• Information supplied:

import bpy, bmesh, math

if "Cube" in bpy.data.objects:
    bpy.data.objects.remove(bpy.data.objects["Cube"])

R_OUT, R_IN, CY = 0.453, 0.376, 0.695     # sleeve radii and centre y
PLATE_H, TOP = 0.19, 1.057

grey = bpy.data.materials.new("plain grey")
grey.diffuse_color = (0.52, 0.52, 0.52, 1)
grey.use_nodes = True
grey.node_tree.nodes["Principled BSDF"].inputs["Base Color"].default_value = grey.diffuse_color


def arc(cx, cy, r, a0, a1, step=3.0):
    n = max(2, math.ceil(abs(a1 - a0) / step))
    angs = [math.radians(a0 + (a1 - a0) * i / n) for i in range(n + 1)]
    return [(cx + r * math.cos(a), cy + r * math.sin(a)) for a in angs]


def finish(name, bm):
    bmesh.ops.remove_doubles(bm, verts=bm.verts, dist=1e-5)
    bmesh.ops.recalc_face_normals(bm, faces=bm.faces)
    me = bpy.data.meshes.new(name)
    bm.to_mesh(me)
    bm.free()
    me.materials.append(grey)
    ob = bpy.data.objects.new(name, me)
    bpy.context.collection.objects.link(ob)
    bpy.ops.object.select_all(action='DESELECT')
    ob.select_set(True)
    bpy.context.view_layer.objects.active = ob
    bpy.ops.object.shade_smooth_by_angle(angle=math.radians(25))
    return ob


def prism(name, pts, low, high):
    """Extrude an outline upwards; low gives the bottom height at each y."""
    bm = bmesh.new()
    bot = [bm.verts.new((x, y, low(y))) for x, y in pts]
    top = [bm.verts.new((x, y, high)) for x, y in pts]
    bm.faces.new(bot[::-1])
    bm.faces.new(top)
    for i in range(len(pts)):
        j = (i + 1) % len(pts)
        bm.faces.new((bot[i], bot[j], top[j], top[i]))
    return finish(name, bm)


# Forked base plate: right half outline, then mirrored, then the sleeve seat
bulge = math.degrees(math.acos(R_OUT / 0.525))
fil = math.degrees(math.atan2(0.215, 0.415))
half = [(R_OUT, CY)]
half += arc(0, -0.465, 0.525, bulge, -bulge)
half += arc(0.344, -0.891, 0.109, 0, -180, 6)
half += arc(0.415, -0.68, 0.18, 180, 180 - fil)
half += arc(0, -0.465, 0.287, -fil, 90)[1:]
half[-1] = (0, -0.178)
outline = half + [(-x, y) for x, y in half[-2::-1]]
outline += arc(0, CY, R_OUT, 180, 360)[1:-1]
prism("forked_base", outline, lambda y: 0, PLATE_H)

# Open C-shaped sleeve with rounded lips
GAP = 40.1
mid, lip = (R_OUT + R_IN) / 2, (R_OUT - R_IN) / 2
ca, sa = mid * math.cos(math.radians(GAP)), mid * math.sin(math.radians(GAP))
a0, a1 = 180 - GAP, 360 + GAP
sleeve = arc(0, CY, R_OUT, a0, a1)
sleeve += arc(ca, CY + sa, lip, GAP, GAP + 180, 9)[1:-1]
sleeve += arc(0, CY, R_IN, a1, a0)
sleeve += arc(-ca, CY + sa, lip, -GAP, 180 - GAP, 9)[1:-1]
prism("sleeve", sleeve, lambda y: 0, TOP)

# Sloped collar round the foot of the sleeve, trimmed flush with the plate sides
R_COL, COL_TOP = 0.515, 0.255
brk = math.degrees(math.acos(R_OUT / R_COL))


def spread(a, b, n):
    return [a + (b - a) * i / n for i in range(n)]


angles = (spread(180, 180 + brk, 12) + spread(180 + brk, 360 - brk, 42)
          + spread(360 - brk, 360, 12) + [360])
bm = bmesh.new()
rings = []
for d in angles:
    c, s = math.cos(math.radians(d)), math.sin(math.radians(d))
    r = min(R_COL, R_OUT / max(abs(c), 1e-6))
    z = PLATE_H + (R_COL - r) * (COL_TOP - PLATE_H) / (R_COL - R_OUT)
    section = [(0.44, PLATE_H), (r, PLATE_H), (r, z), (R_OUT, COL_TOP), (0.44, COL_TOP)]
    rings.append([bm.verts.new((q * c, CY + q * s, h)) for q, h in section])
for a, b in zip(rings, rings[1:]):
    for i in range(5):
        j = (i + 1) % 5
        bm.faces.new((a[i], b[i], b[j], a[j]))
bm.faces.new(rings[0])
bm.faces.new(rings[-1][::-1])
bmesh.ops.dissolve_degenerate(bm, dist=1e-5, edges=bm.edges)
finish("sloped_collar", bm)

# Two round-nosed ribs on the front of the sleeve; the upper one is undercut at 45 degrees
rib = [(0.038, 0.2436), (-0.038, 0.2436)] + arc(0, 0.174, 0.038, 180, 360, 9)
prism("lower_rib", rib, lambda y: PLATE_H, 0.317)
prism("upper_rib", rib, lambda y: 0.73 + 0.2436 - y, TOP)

• Task: For this exercise, repeat exactly the lines of the data above from the one with "y: 0, PLATE_H)" down to the one with "sleeve += arc(ca, CY", both end lines included.

• Expected answer:
prism("forked_base", outline, lambda y: 0, PLATE_H)

# Open C-shaped sleeve with rounded lips
GAP = 40.1
mid, lip = (R_OUT + R_IN) / 2, (R_OUT - R_IN) / 2
ca, sa = mid * math.cos(math.radians(GAP)), mid * math.sin(math.radians(GAP))
a0, a1 = 180 - GAP, 360 + GAP
sleeve = arc(0, CY, R_OUT, a0, a1)
sleeve += arc(ca, CY + sa, lip, GAP, GAP + 180, 9)[1:-1]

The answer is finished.